→ Stored dataset items:
***
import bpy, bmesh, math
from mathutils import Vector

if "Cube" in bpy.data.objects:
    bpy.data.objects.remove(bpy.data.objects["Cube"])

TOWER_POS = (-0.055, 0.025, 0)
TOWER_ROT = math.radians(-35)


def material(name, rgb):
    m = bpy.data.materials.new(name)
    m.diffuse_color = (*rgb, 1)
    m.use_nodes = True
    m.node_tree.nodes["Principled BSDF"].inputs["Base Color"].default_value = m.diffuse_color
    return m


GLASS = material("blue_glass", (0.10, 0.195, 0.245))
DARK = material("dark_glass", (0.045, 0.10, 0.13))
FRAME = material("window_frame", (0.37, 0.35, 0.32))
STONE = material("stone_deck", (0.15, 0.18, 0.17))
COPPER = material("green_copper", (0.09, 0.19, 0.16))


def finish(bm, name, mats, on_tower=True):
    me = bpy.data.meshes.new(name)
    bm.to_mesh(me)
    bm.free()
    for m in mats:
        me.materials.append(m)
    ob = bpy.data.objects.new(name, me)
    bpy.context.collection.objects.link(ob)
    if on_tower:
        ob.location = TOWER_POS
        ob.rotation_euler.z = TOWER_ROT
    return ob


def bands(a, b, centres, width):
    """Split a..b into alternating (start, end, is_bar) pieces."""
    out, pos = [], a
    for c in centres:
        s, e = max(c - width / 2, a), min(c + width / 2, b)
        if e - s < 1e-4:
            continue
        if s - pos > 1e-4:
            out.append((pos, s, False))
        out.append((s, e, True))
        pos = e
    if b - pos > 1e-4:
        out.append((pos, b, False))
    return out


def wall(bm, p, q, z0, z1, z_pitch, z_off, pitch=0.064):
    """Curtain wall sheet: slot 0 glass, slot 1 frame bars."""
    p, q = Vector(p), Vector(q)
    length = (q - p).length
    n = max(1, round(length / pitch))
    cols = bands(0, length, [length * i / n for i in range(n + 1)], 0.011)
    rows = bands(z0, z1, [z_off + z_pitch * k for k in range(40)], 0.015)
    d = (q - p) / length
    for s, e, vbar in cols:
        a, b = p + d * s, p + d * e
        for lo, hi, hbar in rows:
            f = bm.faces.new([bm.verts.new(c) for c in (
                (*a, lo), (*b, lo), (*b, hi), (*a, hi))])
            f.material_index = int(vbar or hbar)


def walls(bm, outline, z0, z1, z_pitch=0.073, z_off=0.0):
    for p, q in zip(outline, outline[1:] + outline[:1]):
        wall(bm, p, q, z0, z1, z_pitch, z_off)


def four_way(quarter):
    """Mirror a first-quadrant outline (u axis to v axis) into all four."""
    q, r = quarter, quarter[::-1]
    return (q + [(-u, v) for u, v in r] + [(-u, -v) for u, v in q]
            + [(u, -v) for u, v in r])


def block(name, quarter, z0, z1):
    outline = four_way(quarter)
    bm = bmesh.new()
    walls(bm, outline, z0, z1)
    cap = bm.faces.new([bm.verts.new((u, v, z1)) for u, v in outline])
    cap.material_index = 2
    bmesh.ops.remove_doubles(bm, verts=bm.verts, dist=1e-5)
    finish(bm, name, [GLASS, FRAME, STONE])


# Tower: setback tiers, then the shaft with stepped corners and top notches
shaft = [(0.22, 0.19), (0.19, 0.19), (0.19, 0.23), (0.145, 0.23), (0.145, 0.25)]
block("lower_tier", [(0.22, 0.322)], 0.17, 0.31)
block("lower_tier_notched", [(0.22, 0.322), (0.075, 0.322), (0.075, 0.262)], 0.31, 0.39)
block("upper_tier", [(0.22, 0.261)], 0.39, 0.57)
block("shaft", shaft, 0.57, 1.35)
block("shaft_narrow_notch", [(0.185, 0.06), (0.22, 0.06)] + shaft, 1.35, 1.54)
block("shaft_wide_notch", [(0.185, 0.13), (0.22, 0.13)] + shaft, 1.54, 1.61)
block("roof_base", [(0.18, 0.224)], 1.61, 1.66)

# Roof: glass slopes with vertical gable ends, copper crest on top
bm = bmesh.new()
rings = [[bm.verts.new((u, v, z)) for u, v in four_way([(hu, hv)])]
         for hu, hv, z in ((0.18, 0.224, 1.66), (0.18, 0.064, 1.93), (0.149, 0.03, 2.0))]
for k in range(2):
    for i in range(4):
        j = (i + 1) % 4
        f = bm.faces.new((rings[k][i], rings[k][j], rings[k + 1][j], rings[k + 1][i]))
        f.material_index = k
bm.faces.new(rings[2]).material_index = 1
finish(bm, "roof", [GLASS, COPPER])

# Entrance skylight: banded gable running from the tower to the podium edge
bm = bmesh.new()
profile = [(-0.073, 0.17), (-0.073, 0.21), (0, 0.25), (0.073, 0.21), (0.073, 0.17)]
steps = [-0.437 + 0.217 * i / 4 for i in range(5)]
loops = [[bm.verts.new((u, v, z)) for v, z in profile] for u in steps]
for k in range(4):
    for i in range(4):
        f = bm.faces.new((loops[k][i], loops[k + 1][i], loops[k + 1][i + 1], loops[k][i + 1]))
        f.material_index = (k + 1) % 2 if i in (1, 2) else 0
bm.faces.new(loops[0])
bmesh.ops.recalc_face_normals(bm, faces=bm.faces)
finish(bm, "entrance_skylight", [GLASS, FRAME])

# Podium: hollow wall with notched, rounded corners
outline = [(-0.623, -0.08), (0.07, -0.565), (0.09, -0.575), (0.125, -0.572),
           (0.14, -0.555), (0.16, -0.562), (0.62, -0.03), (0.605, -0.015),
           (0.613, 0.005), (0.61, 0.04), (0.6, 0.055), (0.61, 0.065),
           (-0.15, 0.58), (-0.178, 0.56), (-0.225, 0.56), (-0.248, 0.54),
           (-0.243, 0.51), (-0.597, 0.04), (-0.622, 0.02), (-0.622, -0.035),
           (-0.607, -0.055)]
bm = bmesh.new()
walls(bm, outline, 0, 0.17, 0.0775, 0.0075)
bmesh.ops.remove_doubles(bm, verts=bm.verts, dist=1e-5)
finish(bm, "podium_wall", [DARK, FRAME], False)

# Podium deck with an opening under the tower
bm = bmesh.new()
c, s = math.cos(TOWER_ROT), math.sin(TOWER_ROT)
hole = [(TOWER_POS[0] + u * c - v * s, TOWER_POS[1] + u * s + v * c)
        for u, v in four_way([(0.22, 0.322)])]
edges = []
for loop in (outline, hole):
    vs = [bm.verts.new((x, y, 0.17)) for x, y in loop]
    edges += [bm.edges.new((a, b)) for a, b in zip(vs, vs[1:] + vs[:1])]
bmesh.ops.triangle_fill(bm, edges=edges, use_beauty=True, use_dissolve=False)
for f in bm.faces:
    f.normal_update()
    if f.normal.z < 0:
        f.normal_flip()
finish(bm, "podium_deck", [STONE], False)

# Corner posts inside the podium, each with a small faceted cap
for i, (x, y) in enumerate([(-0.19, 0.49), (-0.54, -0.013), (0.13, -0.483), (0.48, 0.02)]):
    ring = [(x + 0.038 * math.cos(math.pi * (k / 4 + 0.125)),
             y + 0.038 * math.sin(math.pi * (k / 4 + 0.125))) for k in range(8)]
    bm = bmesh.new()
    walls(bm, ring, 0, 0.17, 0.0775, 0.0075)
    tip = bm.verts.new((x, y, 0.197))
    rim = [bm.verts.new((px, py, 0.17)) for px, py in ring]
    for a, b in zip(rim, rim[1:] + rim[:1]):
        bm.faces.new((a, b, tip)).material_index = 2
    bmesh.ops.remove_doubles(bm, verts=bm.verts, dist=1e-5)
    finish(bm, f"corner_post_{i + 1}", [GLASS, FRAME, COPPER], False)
***
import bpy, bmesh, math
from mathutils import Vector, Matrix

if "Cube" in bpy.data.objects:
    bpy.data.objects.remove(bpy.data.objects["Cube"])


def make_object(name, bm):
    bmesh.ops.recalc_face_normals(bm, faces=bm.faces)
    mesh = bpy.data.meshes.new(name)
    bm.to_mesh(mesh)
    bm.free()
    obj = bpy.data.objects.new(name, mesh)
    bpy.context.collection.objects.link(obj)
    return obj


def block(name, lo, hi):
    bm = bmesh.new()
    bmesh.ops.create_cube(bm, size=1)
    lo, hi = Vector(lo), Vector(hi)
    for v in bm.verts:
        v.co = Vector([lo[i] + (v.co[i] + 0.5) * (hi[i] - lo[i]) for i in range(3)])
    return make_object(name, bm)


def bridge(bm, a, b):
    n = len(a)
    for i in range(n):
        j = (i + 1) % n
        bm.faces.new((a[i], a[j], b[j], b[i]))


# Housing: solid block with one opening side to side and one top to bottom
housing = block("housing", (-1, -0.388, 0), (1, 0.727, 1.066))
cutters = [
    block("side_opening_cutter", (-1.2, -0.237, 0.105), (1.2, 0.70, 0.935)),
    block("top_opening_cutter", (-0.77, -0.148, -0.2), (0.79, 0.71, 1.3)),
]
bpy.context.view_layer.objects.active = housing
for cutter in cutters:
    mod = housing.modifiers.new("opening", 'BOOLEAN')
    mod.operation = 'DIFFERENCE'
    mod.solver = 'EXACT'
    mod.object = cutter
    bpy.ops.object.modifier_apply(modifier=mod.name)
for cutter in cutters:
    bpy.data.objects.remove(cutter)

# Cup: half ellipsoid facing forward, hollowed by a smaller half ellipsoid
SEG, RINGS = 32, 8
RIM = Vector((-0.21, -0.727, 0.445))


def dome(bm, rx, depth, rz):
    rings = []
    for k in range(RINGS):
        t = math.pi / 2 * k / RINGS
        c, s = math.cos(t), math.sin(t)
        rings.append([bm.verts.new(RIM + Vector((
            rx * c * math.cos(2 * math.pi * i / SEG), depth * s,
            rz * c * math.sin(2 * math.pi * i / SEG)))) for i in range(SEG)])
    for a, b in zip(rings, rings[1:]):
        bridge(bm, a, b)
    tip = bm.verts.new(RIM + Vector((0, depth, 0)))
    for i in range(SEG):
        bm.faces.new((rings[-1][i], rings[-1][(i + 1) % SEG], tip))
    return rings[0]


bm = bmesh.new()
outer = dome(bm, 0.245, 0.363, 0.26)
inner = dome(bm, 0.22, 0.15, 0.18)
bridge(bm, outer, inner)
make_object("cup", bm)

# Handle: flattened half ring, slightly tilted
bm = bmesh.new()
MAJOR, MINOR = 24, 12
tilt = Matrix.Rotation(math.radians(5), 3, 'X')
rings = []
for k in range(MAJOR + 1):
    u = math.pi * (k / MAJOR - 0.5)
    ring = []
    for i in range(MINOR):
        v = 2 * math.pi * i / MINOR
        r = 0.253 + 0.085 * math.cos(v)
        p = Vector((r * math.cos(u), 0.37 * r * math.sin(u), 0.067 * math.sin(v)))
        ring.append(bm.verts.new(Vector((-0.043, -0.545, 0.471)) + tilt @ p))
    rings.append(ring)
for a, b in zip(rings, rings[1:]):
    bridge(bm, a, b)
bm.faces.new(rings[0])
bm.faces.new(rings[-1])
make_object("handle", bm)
***
→ Problem statement: Can you repeat, word for word, every line above from the one containing "f.normal_flip()" down to the one containing "for i, (x, y)", including both?

→ Result:
        f.normal_flip()
finish(bm, "podium_deck", [STONE], False)

# Corner posts inside the podium, each with a small faceted cap
for i, (x, y) in enumerate([(-0.19, 0.49), (-0.54, -0.013), (0.13, -0.483), (0.48, 0.02)]):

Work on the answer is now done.